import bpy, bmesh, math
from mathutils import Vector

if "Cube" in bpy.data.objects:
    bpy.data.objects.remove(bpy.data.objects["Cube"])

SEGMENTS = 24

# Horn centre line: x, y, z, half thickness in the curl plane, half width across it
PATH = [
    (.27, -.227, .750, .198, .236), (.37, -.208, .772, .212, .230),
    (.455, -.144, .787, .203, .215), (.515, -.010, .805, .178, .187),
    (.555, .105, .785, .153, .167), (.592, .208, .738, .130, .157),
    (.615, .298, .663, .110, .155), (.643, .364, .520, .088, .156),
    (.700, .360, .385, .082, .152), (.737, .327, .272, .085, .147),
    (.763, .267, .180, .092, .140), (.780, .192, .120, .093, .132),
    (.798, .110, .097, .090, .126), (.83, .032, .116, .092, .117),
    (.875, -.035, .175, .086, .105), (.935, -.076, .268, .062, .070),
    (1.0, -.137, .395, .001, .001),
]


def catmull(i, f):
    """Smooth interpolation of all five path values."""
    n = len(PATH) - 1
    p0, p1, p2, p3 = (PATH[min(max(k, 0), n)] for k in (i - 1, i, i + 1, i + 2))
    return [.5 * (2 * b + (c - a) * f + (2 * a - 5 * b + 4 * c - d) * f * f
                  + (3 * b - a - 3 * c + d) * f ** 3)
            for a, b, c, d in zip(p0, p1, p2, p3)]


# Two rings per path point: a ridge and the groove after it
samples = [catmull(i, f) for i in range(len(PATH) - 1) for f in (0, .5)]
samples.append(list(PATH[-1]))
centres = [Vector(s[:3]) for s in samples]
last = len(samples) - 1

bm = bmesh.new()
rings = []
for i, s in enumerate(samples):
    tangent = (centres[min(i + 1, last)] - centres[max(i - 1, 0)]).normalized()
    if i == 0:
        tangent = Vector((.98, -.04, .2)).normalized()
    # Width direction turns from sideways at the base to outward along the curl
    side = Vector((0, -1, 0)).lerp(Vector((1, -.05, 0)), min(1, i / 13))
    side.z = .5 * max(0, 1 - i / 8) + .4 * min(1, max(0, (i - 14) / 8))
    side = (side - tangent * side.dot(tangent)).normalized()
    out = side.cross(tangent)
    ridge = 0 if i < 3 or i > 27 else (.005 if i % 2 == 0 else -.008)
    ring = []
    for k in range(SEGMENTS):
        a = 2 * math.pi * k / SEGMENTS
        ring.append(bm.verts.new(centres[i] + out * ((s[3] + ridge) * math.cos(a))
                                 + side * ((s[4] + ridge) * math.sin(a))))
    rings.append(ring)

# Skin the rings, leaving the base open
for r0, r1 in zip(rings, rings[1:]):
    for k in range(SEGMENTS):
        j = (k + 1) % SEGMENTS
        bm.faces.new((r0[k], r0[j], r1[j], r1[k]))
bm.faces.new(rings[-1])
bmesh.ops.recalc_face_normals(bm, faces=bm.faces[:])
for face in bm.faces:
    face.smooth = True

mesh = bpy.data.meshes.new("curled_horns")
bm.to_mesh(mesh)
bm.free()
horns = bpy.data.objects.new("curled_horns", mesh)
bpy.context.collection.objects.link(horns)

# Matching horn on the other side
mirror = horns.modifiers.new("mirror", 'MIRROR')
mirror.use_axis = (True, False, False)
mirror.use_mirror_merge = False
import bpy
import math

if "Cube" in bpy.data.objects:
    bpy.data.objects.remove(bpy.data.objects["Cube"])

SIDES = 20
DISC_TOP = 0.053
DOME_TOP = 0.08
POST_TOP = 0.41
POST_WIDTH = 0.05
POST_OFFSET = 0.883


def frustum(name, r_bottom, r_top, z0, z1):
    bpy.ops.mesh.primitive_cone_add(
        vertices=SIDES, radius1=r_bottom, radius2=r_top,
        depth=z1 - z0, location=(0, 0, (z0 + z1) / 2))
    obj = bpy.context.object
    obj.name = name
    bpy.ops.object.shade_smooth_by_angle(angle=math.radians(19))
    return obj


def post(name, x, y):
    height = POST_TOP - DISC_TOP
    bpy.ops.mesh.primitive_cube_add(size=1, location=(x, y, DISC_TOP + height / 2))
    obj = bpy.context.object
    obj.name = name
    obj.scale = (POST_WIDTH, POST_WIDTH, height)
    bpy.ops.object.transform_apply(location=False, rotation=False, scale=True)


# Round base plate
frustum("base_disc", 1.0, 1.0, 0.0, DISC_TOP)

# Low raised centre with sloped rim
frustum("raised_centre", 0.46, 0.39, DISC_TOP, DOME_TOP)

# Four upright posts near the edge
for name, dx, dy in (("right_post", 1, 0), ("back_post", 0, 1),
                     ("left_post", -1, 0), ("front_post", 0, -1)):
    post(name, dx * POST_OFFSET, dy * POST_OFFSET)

+++

Could you return all of the data exactly as written?

### THE ANSWER
import bpy, bmesh, math
from mathutils import Vector

if "Cube" in bpy.data.objects:
    bpy.data.objects.remove(bpy.data.objects["Cube"])

SEGMENTS = 24

# Horn centre line: x, y, z, half thickness in the curl plane, half width across it
PATH = [
    (.27, -.227, .750, .198, .236), (.37, -.208, .772, .212, .230),
    (.455, -.144, .787, .203, .215), (.515, -.010, .805, .178, .187),
    (.555, .105, .785, .153, .167), (.592, .208, .738, .130, .157),
    (.615, .298, .663, .110, .155), (.643, .364, .520, .088, .156),
    (.700, .360, .385, .082, .152), (.737, .327, .272, .085, .147),
    (.763, .267, .180, .092, .140), (.780, .192, .120, .093, .132),
    (.798, .110, .097, .090, .126), (.83, .032, .116, .092, .117),
    (.875, -.035, .175, .086, .105), (.935, -.076, .268, .062, .070),
    (1.0, -.137, .395, .001, .001),
]


def catmull(i, f):
    """Smooth interpolation of all five path values."""
    n = len(PATH) - 1
    p0, p1, p2, p3 = (PATH[min(max(k, 0), n)] for k in (i - 1, i, i + 1, i + 2))
    return [.5 * (2 * b + (c - a) * f + (2 * a - 5 * b + 4 * c - d) * f * f
                  + (3 * b - a - 3 * c + d) * f ** 3)
            for a, b, c, d in zip(p0, p1, p2, p3)]


# Two rings per path point: a ridge and the groove after it
samples = [catmull(i, f) for i in range(len(PATH) - 1) for f in (0, .5)]
samples.append(list(PATH[-1]))
centres = [Vector(s[:3]) for s in samples]
last = len(samples) - 1

bm = bmesh.new()
rings = []
for i, s in enumerate(samples):
    tangent = (centres[min(i + 1, last)] - centres[max(i - 1, 0)]).normalized()
    if i == 0:
        tangent = Vector((.98, -.04, .2)).normalized()
    # Width direction turns from sideways at the base to outward along the curl
    side = Vector((0, -1, 0)).lerp(Vector((1, -.05, 0)), min(1, i / 13))
    side.z = .5 * max(0, 1 - i / 8) + .4 * min(1, max(0, (i - 14) / 8))
    side = (side - tangent * side.dot(tangent)).normalized()
    out = side.cross(tangent)
    ridge = 0 if i < 3 or i > 27 else (.005 if i % 2 == 0 else -.008)
    ring = []
    for k in range(SEGMENTS):
        a = 2 * math.pi * k / SEGMENTS
        ring.append(bm.verts.new(centres[i] + out * ((s[3] + ridge) * math.cos(a))
                                 + side * ((s[4] + ridge) * math.sin(a))))
    rings.append(ring)

# Skin the rings, leaving the base open
for r0, r1 in zip(rings, rings[1:]):
    for k in range(SEGMENTS):
        j = (k + 1) % SEGMENTS
        bm.faces.new((r0[k], r0[j], r1[j], r1[k]))
bm.faces.new(rings[-1])
bmesh.ops.recalc_face_normals(bm, faces=bm.faces[:])
for face in bm.faces:
    face.smooth = True

mesh = bpy.data.meshes.new("curled_horns")
bm.to_mesh(mesh)
bm.free()
horns = bpy.data.objects.new("curled_horns", mesh)
bpy.context.collection.objects.link(horns)

# Matching horn on the other side
mirror = horns.modifiers.new("mirror", 'MIRROR')
mirror.use_axis = (True, False, False)
mirror.use_mirror_merge = False
import bpy
import math

if "Cube" in bpy.data.objects:
    bpy.data.objects.remove(bpy.data.objects["Cube"])

SIDES = 20
DISC_TOP = 0.053
DOME_TOP = 0.08
POST_TOP = 0.41
POST_WIDTH = 0.05
POST_OFFSET = 0.883


def frustum(name, r_bottom, r_top, z0, z1):
    bpy.ops.mesh.primitive_cone_add(
        vertices=SIDES, radius1=r_bottom, radius2=r_top,
        depth=z1 - z0, location=(0, 0, (z0 + z1) / 2))
    obj = bpy.context.object
    obj.name = name
    bpy.ops.object.shade_smooth_by_angle(angle=math.radians(19))
    return obj


def post(name, x, y):
    height = POST_TOP - DISC_TOP
    bpy.ops.mesh.primitive_cube_add(size=1, location=(x, y, DISC_TOP + height / 2))
    obj = bpy.context.object
    obj.name = name
    obj.scale = (POST_WIDTH, POST_WIDTH, height)
    bpy.ops.object.transform_apply(location=False, rotation=False, scale=True)


# Round base plate
frustum("base_disc", 1.0, 1.0, 0.0, DISC_TOP)

# Low raised centre with sloped rim
frustum("raised_centre", 0.46, 0.39, DISC_TOP, DOME_TOP)

# Four upright posts near the edge
for name, dx, dy in (("right_post", 1, 0), ("back_post", 0, 1),
                     ("left_post", -1, 0), ("front_post", 0, -1)):
    post(name, dx * POST_OFFSET, dy * POST_OFFSET)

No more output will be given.